Nobody expects the Spanish Inquisition.

... Monty Python

Daniel said...

Thanks for leaving me the note and giving the hat tip.

Your last two questions are good ones. Third Avenue actually had a decent amount of cash going into the downturn. Don't know about the flagship fund (for sure) but the small-cap fund was closed to new investors for some time as well.

In the end, not having cash isn't what hurt Third Avenue holders as much as being wrong in the short-term (which can mean simply being at odds with the market, though I won't vouch for every single stock he owns by any means).

Again, don't quote me on this, but I also think Whitman didn't keep much cash in US dollars (because he was bearish on the currency).

This was or is in my view a correct position, especially long-term, but over the short-term a lot of currencies have declined against the dollar as the deleveraging process has unwound.

That added to the pressure experienced by the fund to sell some holdings--along with most importantly the declines of some big and well-known positions.


By the way: a review on one of your favorite places to hangout (Guru Focus) was posted to the Guru 5 today.

DaveinHackensack said...

Interesting speculation about Whitman holding foreign currency.

Re GuruFocus, I was surprised to see your review.
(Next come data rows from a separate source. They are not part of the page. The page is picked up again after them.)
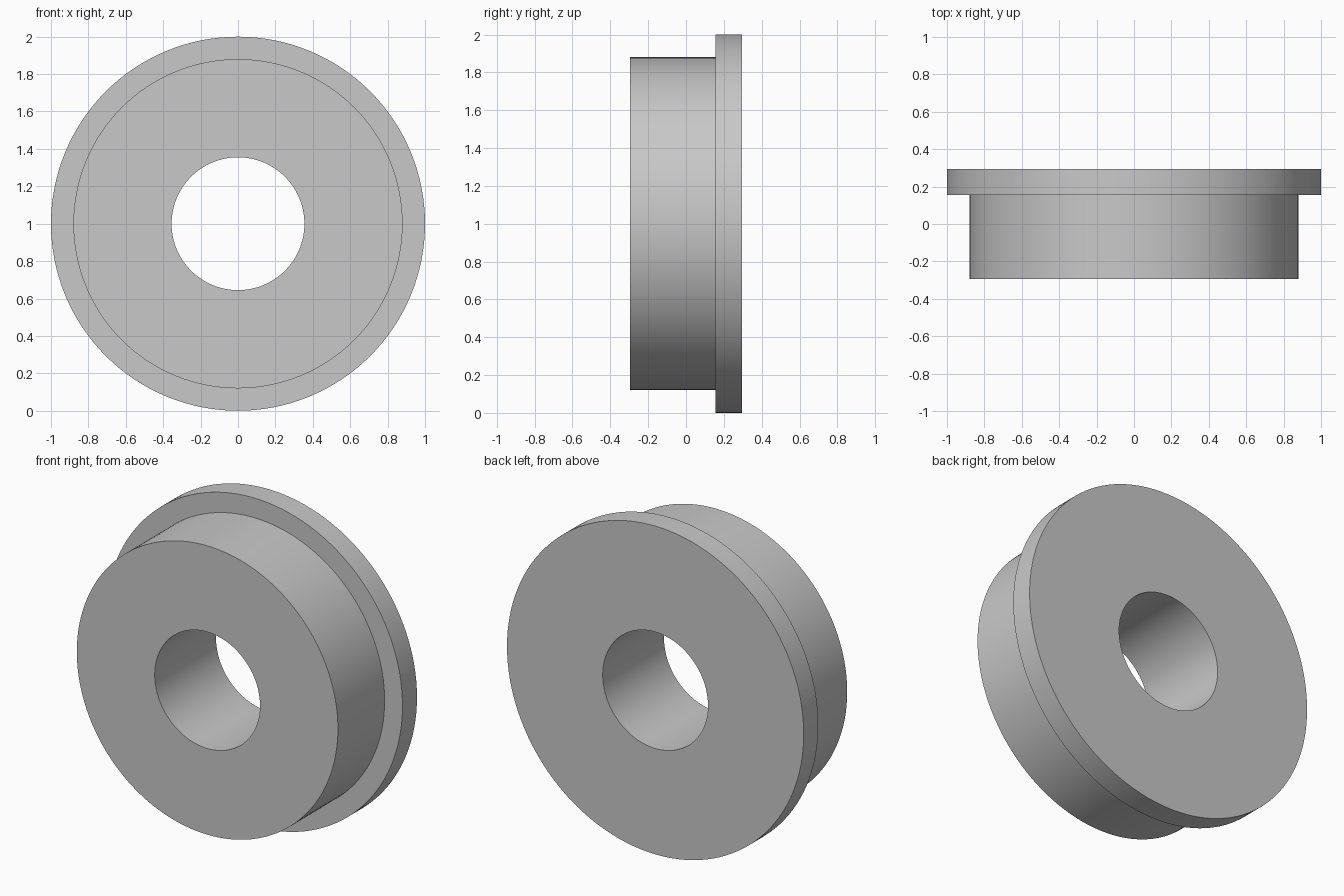
import bpy
import bmesh
import math
from mathutils import Vector

cube = bpy.data.objects.get("Cube")
if cube:
    bpy.data.objects.remove(cube, do_unlink=True)

# Dimensions
SEGMENTS = 128
BORE_RADIUS, BODY_RADIUS, FLANGE_RADIUS = 0.355, 0.88, 1.0
FRONT, STEP, BACK = -0.295, 0.155, 0.295
CENTRE = Vector((0, 0, FLANGE_RADIUS))

# Plain grey material
grey = bpy.data.materials.new("plain_grey")
grey.use_nodes = True
colour = (0.58, 0.58, 0.58, 1)
grey.diffuse_color = colour
grey.node_tree.nodes["Principled BSDF"].inputs["Base Color"].default_value = colour

# Closed cross-section as (radius, y), revolved about the bore axis
profile = [
    (BORE_RADIUS, FRONT), (BODY_RADIUS, FRONT), (BODY_RADIUS, STEP),
    (FLANGE_RADIUS, STEP), (FLANGE_RADIUS, BACK), (BORE_RADIUS, BACK),
]
bm = bmesh.new()
verts = [bm.verts.new(CENTRE + Vector((r, y, 0))) for r, y in profile]
edges = [bm.edges.new((v, verts[(i + 1) % len(verts)])) for i, v in enumerate(verts)]
bmesh.ops.spin(bm, geom=verts + edges, cent=CENTRE, axis=(0, 1, 0),
               angle=math.tau, steps=SEGMENTS, use_merge=False)
bmesh.ops.remove_doubles(bm, verts=bm.verts[:], dist=0.0001)
bmesh.ops.recalc_face_normals(bm, faces=bm.faces[:])

mesh = bpy.data.meshes.new("flanged_bushing")
bm.to_mesh(mesh)
bm.free()
mesh.materials.append(grey)
bushing = bpy.data.objects.new("flanged_bushing", mesh)
bpy.context.collection.objects.link(bushing)

# Smooth walls with crisp rims
bpy.ops.object.select_all(action="DESELECT")
bushing.select_set(True)
bpy.context.view_layer.objects.active = bushing
bpy.ops.object.shade_smooth_by_angle(angle=math.radians(30))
I thought you stopped going to the site some time ago. You ought to consider posting your review on GuruFocus itself. They'd probably appreciate the feedback. Could also generate some traffic for your blog.

Daniel said...

Thanks for the advice. I excerpted a large amount and put it on GF.

Though I'm not a regular, I still think it's a good site, with the exceptions mentioned in the review.

Was going to try and sneak a link this way in there--as an alternative to reading the Forum--but decided it wasn't proper for a review, and you don't need help with the traffic anyway. :-)

Caught a glimpse of something you wrote about Greenblatt on the way in and so am going to end this and go read that. Cheers,